- **Supplied information**:
::::::
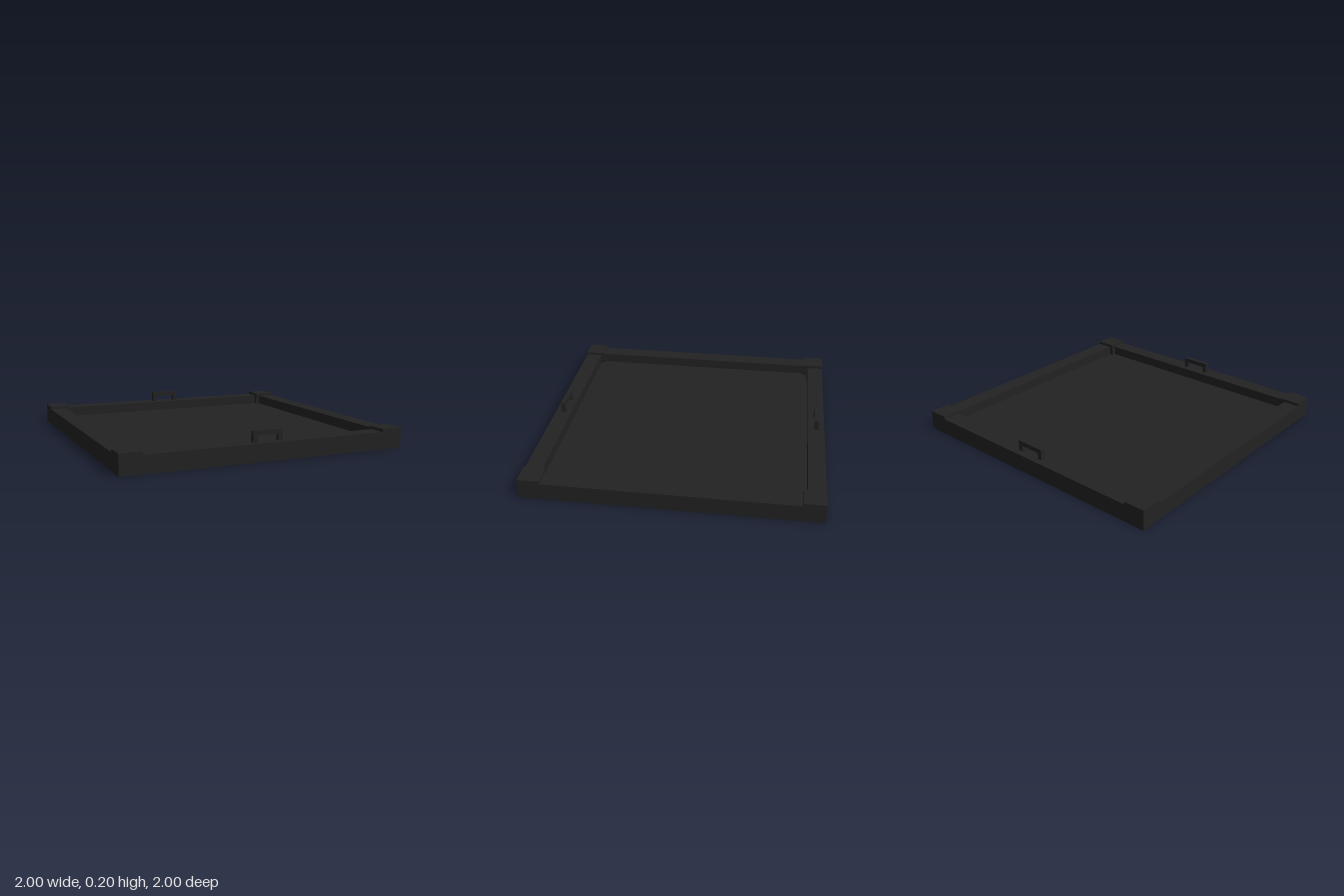
import * as THREE from 'three';

export function createModel() {
  const model = new THREE.Group();
  const black = new THREE.MeshStandardMaterial({ color: 0x222222 });
  black.name = 'matte black';

  // Box given by its size, centre x and z, and the height of its underside
  function box(name, w, h, d, x, bottom, z, parent = model) {
    const mesh = new THREE.Mesh(new THREE.BoxGeometry(w, h, d), black);
    mesh.name = name;
    mesh.position.set(x, bottom + h / 2, z);
    parent.add(mesh);
  }

  const post = 0.15, rail = 0.12, floor = 0.05;
  const span = 2 - 2 * post;

  // Floor panel fits between the rails
  box('floorPanel', 2 - 2 * rail, floor, 2 - 2 * rail, 0, 0, 0);

  for (const s of [1, -1]) {
    const end = s > 0 ? 'front' : 'back';
    const side = s > 0 ? 'left' : 'right';

    // Rails run between the corner blocks
    box(end + 'Rail', span, 0.12, rail, 0, 0, s * (1 - rail / 2));
    box(side + 'Rail', rail, 0.12, span, s * (1 - rail / 2), 0, 0);

    // Raised corner blocks
    for (const t of [1, -1]) {
      box(end + (t > 0 ? 'Left' : 'Right') + 'Corner', post, 0.14, post,
        t * (1 - post / 2), 0, s * (1 - post / 2));
    }

    // Handle: two legs and a grip bar standing on the end rail
    const handle = new THREE.Group();
    handle.name = end + 'Handle';
    handle.position.set(0, 0.12, s * 0.94);
    for (const t of [1, -1]) box('handleLeg', 0.03, 0.043, 0.032, t * 0.09, 0, 0, handle);
    box('handleGrip', 0.21, 0.032, 0.032, 0, 0.043, 0, handle);
    model.add(handle);
  }

  return model;
}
::::::
- **Prompt**:
Starting at the line above that contains "Raised corner blocks", write out each line exactly until the line that contains "handle.position.set(0, 0.12, s * 0.94);" has been written, and stop there.

- **Task result**:
    // Raised corner blocks
    for (const t of [1, -1]) {
      box(end + (t > 0 ? 'Left' : 'Right') + 'Corner', post, 0.14, post,
        t * (1 - post / 2), 0, s * (1 - post / 2));
    }

    // Handle: two legs and a grip bar standing on the end rail
    const handle = new THREE.Group();
    handle.name = end + 'Handle';
    handle.position.set(0, 0.12, s * 0.94);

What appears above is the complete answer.